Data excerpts
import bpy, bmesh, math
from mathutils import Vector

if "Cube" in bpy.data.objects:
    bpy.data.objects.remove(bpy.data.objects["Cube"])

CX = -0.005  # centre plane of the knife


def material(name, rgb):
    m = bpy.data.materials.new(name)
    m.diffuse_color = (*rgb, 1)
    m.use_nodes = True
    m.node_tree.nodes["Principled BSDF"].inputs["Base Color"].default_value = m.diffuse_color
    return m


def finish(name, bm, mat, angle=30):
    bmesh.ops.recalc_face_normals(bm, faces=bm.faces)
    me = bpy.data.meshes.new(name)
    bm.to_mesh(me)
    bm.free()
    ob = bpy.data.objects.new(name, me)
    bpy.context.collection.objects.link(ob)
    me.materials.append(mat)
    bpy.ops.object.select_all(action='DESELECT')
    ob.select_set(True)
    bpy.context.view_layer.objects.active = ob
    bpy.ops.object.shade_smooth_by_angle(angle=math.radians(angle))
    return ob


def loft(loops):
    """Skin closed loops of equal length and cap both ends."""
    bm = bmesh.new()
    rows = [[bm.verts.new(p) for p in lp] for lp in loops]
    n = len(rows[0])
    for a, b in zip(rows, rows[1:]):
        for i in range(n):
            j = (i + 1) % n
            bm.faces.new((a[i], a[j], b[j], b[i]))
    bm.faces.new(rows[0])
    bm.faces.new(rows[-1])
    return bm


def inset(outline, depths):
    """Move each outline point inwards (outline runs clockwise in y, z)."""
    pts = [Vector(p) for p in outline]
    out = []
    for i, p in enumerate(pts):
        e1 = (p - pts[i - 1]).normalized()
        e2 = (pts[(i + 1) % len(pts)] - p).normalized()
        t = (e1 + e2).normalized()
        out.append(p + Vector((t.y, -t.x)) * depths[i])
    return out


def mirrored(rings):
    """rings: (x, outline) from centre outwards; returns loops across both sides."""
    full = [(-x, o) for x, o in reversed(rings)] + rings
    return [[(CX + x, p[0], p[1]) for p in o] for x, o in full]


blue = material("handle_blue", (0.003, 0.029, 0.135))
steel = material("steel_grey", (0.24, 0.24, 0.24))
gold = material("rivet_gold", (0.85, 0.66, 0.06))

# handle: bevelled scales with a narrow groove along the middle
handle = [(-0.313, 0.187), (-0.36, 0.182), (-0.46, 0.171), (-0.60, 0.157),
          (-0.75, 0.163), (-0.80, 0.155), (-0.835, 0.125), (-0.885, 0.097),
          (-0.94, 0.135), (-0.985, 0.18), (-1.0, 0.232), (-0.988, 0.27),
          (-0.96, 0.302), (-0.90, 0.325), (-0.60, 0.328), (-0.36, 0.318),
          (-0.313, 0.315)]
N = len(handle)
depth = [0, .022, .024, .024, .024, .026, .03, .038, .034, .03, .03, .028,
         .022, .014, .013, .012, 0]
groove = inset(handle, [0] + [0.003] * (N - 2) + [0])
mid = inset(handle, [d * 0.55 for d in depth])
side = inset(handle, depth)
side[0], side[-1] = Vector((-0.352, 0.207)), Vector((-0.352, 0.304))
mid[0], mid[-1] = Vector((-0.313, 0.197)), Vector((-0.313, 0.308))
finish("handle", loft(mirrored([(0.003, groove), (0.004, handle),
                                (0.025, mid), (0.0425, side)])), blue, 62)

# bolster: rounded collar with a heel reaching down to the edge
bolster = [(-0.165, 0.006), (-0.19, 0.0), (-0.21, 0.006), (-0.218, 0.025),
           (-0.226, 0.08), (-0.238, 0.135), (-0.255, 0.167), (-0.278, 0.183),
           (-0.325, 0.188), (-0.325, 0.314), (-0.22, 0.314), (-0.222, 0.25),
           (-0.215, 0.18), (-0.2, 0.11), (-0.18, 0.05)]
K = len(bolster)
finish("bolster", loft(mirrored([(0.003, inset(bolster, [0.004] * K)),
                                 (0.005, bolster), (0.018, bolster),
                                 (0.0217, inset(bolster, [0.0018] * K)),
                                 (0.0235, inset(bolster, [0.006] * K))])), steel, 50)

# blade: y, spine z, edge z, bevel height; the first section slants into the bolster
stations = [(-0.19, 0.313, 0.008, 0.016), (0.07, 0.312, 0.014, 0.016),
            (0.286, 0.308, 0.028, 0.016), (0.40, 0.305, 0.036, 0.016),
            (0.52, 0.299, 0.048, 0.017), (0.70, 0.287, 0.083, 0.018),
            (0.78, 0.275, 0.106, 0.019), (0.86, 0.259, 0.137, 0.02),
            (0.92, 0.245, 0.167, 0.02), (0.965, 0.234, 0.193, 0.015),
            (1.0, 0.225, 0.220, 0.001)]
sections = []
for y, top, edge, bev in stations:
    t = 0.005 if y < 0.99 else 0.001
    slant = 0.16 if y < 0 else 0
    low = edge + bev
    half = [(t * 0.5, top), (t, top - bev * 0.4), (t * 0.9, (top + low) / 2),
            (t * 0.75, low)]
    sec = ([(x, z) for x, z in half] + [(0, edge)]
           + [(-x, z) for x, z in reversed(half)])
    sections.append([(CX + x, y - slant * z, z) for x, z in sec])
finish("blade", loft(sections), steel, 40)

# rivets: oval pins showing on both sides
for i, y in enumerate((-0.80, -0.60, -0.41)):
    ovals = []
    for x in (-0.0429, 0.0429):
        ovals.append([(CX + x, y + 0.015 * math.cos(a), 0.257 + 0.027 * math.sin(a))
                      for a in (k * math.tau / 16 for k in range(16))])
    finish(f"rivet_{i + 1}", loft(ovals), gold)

▶ [EXERCISE DETAILS] Once you have read the entries above, copy them out exactly as they were given.

▶ [EXERCISE RESULT]
import bpy, bmesh, math
from mathutils import Vector

if "Cube" in bpy.data.objects:
    bpy.data.objects.remove(bpy.data.objects["Cube"])

CX = -0.005  # centre plane of the knife


def material(name, rgb):
    m = bpy.data.materials.new(name)
    m.diffuse_color = (*rgb, 1)
    m.use_nodes = True
    m.node_tree.nodes["Principled BSDF"].inputs["Base Color"].default_value = m.diffuse_color
    return m


def finish(name, bm, mat, angle=30):
    bmesh.ops.recalc_face_normals(bm, faces=bm.faces)
    me = bpy.data.meshes.new(name)
    bm.to_mesh(me)
    bm.free()
    ob = bpy.data.objects.new(name, me)
    bpy.context.collection.objects.link(ob)
    me.materials.append(mat)
    bpy.ops.object.select_all(action='DESELECT')
    ob.select_set(True)
    bpy.context.view_layer.objects.active = ob
    bpy.ops.object.shade_smooth_by_angle(angle=math.radians(angle))
    return ob


def loft(loops):
    """Skin closed loops of equal length and cap both ends."""
    bm = bmesh.new()
    rows = [[bm.verts.new(p) for p in lp] for lp in loops]
    n = len(rows[0])
    for a, b in zip(rows, rows[1:]):
        for i in range(n):
            j = (i + 1) % n
            bm.faces.new((a[i], a[j], b[j], b[i]))
    bm.faces.new(rows[0])
    bm.faces.new(rows[-1])
    return bm


def inset(outline, depths):
    """Move each outline point inwards (outline runs clockwise in y, z)."""
    pts = [Vector(p) for p in outline]
    out = []
    for i, p in enumerate(pts):
        e1 = (p - pts[i - 1]).normalized()
        e2 = (pts[(i + 1) % len(pts)] - p).normalized()
        t = (e1 + e2).normalized()
        out.append(p + Vector((t.y, -t.x)) * depths[i])
    return out


def mirrored(rings):
    """rings: (x, outline) from centre outwards; returns loops across both sides."""
    full = [(-x, o) for x, o in reversed(rings)] + rings
    return [[(CX + x, p[0], p[1]) for p in o] for x, o in full]


blue = material("handle_blue", (0.003, 0.029, 0.135))
steel = material("steel_grey", (0.24, 0.24, 0.24))
gold = material("rivet_gold", (0.85, 0.66, 0.06))

# handle: bevelled scales with a narrow groove along the middle
handle = [(-0.313, 0.187), (-0.36, 0.182), (-0.46, 0.171), (-0.60, 0.157),
          (-0.75, 0.163), (-0.80, 0.155), (-0.835, 0.125), (-0.885, 0.097),
          (-0.94, 0.135), (-0.985, 0.18), (-1.0, 0.232), (-0.988, 0.27),
          (-0.96, 0.302), (-0.90, 0.325), (-0.60, 0.328), (-0.36, 0.318),
          (-0.313, 0.315)]
N = len(handle)
depth = [0, .022, .024, .024, .024, .026, .03, .038, .034, .03, .03, .028,
         .022, .014, .013, .012, 0]
groove = inset(handle, [0] + [0.003] * (N - 2) + [0])
mid = inset(handle, [d * 0.55 for d in depth])
side = inset(handle, depth)
side[0], side[-1] = Vector((-0.352, 0.207)), Vector((-0.352, 0.304))
mid[0], mid[-1] = Vector((-0.313, 0.197)), Vector((-0.313, 0.308))
finish("handle", loft(mirrored([(0.003, groove), (0.004, handle),
                                (0.025, mid), (0.0425, side)])), blue, 62)

# bolster: rounded collar with a heel reaching down to the edge
bolster = [(-0.165, 0.006), (-0.19, 0.0), (-0.21, 0.006), (-0.218, 0.025),
           (-0.226, 0.08), (-0.238, 0.135), (-0.255, 0.167), (-0.278, 0.183),
           (-0.325, 0.188), (-0.325, 0.314), (-0.22, 0.314), (-0.222, 0.25),
           (-0.215, 0.18), (-0.2, 0.11), (-0.18, 0.05)]
K = len(bolster)
finish("bolster", loft(mirrored([(0.003, inset(bolster, [0.004] * K)),
                                 (0.005, bolster), (0.018, bolster),
                                 (0.0217, inset(bolster, [0.0018] * K)),
                                 (0.0235, inset(bolster, [0.006] * K))])), steel, 50)

# blade: y, spine z, edge z, bevel height; the first section slants into the bolster
stations = [(-0.19, 0.313, 0.008, 0.016), (0.07, 0.312, 0.014, 0.016),
            (0.286, 0.308, 0.028, 0.016), (0.40, 0.305, 0.036, 0.016),
            (0.52, 0.299, 0.048, 0.017), (0.70, 0.287, 0.083, 0.018),
            (0.78, 0.275, 0.106, 0.019), (0.86, 0.259, 0.137, 0.02),
            (0.92, 0.245, 0.167, 0.02), (0.965, 0.234, 0.193, 0.015),
            (1.0, 0.225, 0.220, 0.001)]
sections = []
for y, top, edge, bev in stations:
    t = 0.005 if y < 0.99 else 0.001
    slant = 0.16 if y < 0 else 0
    low = edge + bev
    half = [(t * 0.5, top), (t, top - bev * 0.4), (t * 0.9, (top + low) / 2),
            (t * 0.75, low)]
    sec = ([(x, z) for x, z in half] + [(0, edge)]
           + [(-x, z) for x, z in reversed(half)])
    sections.append([(CX + x, y - slant * z, z) for x, z in sec])
finish("blade", loft(sections), steel, 40)

# rivets: oval pins showing on both sides
for i, y in enumerate((-0.80, -0.60, -0.41)):
    ovals = []
    for x in (-0.0429, 0.0429):
        ovals.append([(CX + x, y + 0.015 * math.cos(a), 0.257 + 0.027 * math.sin(a))
                      for a in (k * math.tau / 16 for k in range(16))])
    finish(f"rivet_{i + 1}", loft(ovals), gold)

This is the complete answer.